The journalist in me has tried to write a lede for this column, and the poet has fought him tooth and nail. Just how should I begin a piece about the closing of Lee Mallory's Orange County poetry readings? With wordplay? A personal anecdote? Should I even aim for prose, or, in the spirit of Lee, should I dispense with capitals and syntax and let the words flow as they will?
Yes, I think that's the way to go. And rather than shoot for a feeble imitation, I'll let Lee write the start of this column himself. He's earned it:
I see eons / of geologic time / tight bands of / strata & sand, / above, I think of indians / Gabrielaños, Juaneños / gathering, hunting / hauling kids, / while SUV's whir below / now they rest / old bones / deep in willow roots & time / cradled gently / back to sand
That's from "Newport Bluffs," one of my favorite poems about the passage of time, which appeared in Lee's collection "Now and Then" from Moon Tide Press. In the poem, the narrator gazes from a laundry over the bluffs across Pacific Coast Highway, not far from where Lee has run the monthly Wednesday reading at Alta Coffee Warehouse & Restaurant since 1991.
Those who know me know that Moon Tide is the book press I helped launch in 2006, and that Lee was one of the co-founders. They may also know that the first poetry reading I ever attended was Lee's show at Alta a decade or so ago. As a poet, as a publisher, as an event host, he's reached a lot of people here.
And now, to borrow a line from him, Lee's Orange County poetry career has gone back to sand. For more than 20 years, he's organized Poetry at Alta as well as the monthly Factory Readings, which launched in Santa Ana in the late 1980s and most recently met every first Tuesday at the Gypsy Den.
Given Lee's flair for showmanship — more on that in a moment — I always imagined that if he ever retired his readings, he'd do it in the most grandiose way possible: with a massive show that lasted for, oh, seven or eight hours, full of poets, musicians, speeches and other assorted zaniness. We'd all pack the Gypsy Den or Alta with our notebooks full of work, form an open-mic queue that stretched far outside the door, then toast the end of an era with coffee, wine or something stronger.
Instead, after making so much joyful noise the last quarter-century, Lee stepped down in the quietest way possible. One of his fellow poets, who sometimes played substitute host at the two readings, sent out a mass email declaring that the readings had stopped and that Lee, a longtime English professor at Santa Ana College, was retiring and moving to Las Vegas to be with his family.
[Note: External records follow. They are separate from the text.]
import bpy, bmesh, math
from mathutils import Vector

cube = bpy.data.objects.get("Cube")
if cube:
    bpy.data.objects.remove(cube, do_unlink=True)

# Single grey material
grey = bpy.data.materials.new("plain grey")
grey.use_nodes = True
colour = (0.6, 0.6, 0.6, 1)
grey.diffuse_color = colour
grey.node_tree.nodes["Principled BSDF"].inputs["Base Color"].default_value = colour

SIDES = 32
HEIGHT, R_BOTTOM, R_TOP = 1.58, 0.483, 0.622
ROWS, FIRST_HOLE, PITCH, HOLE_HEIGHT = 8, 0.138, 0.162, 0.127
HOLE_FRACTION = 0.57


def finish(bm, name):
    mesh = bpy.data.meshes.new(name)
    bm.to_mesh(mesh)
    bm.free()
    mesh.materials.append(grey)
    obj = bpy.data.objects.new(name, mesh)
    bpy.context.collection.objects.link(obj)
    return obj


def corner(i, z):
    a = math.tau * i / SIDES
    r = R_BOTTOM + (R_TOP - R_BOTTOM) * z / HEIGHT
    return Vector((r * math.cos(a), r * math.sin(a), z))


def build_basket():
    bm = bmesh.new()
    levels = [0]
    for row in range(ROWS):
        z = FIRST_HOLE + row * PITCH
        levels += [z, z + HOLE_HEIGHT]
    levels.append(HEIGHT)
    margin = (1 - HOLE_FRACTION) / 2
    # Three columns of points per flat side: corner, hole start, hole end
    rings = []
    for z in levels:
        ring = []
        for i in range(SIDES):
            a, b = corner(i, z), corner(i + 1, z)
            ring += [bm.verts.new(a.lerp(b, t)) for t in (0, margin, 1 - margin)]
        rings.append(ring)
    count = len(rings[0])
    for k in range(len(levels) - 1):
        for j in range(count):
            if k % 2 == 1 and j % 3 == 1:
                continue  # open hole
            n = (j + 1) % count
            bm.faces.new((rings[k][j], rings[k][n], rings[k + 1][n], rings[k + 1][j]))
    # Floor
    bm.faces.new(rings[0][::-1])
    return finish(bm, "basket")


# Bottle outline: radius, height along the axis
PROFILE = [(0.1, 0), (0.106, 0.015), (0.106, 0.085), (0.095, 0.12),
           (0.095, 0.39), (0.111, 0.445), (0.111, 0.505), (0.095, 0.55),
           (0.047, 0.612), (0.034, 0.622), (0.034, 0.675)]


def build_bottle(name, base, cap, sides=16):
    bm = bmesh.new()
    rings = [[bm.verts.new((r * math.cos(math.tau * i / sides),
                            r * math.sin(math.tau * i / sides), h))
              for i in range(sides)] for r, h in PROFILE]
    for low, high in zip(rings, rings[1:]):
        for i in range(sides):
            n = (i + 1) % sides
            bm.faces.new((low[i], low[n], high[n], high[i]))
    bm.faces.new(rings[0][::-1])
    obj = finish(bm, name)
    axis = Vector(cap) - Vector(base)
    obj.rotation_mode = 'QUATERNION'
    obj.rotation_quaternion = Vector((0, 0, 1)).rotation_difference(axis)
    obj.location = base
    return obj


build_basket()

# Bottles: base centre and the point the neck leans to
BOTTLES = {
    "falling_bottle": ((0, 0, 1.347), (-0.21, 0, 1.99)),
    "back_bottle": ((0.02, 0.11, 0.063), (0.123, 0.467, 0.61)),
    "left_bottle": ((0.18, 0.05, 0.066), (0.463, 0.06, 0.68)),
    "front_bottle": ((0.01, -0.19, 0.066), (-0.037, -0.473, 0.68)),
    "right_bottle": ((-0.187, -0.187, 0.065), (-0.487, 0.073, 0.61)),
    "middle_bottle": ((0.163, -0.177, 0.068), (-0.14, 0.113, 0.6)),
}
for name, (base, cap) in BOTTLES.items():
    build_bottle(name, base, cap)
The email contained a brief message from Lee thanking everyone for their support over the years, and that was that. Back to sand, indeed.
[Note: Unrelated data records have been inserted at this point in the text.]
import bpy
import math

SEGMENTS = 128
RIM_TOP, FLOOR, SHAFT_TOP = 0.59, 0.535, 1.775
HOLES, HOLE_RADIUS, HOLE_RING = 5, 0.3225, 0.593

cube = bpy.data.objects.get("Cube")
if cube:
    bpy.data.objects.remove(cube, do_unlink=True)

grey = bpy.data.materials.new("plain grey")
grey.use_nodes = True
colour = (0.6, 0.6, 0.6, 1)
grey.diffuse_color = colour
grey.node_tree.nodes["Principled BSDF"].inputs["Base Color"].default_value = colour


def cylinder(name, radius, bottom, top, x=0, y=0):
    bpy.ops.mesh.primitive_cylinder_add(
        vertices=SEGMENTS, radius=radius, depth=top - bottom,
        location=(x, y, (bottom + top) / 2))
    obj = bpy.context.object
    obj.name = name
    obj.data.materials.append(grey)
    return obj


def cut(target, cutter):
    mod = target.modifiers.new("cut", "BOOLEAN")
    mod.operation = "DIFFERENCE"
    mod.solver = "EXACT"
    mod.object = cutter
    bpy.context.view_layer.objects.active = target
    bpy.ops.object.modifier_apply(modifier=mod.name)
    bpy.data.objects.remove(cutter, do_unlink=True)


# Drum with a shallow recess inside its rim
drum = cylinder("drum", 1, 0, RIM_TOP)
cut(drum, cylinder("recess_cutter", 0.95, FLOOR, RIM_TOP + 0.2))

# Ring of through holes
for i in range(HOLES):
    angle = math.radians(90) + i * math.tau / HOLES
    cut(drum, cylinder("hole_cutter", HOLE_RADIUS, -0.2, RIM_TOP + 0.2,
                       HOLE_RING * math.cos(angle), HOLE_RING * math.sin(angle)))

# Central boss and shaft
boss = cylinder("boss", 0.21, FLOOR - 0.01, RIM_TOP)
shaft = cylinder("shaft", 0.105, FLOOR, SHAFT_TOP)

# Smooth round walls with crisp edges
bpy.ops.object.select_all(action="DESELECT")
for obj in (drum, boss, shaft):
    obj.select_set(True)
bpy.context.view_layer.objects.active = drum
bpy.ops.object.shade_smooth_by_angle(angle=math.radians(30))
I put a message in to Lee, and when I heard back, I got some heartening news. First of all, he's not abandoning poetry by any means; he plans to look for a scene in Las Vegas, if one exists. And although he's retired his two readings, he's not leaving Orange County until after the new year, so hopefully we'll catch him at one of the other venues around town before then.
But even if Poetry at Alta and the Factory Readings end without fanfare, we have our memories to sustain us. I have no doubt that half the publications in Orange County will run something in the coming months about Lee's retirement, and there should be more than enough quotes to go around. You'll hear stories about his improvised spiels that ran for minutes on end, his off-the-wall Valentine's Day contests, his knack for climbing on furniture, tossing beads to the crowd and doing anything else to bring a poem alive.
As for my favorite memory? That would be a night at Alta when Lee, planning to recite a poem that had a dramatic line toward the end, snuck back to the kitchen and "borrowed" a couple of dishes. When he reached that line, he whipped out the dishes from behind his back and smashed them together, sending shards flying and the spectators in the first few rows recoiling.
After the reading, I emailed Lee and said I had enjoyed the show, but would make sure to wear safety goggles next time. For months afterward, he quoted that line to other poets, and I felt flattered. Did Alta bill him for the plates? I never bothered to ask. But with all the business he brought them over the last two decades, with all the poets whose reputations he helped to boost, maybe they were willing to grant him a moment of indulgence.
City Editor MICHAEL MILLER can be reached at (714) 966-4617 or at email@example.com.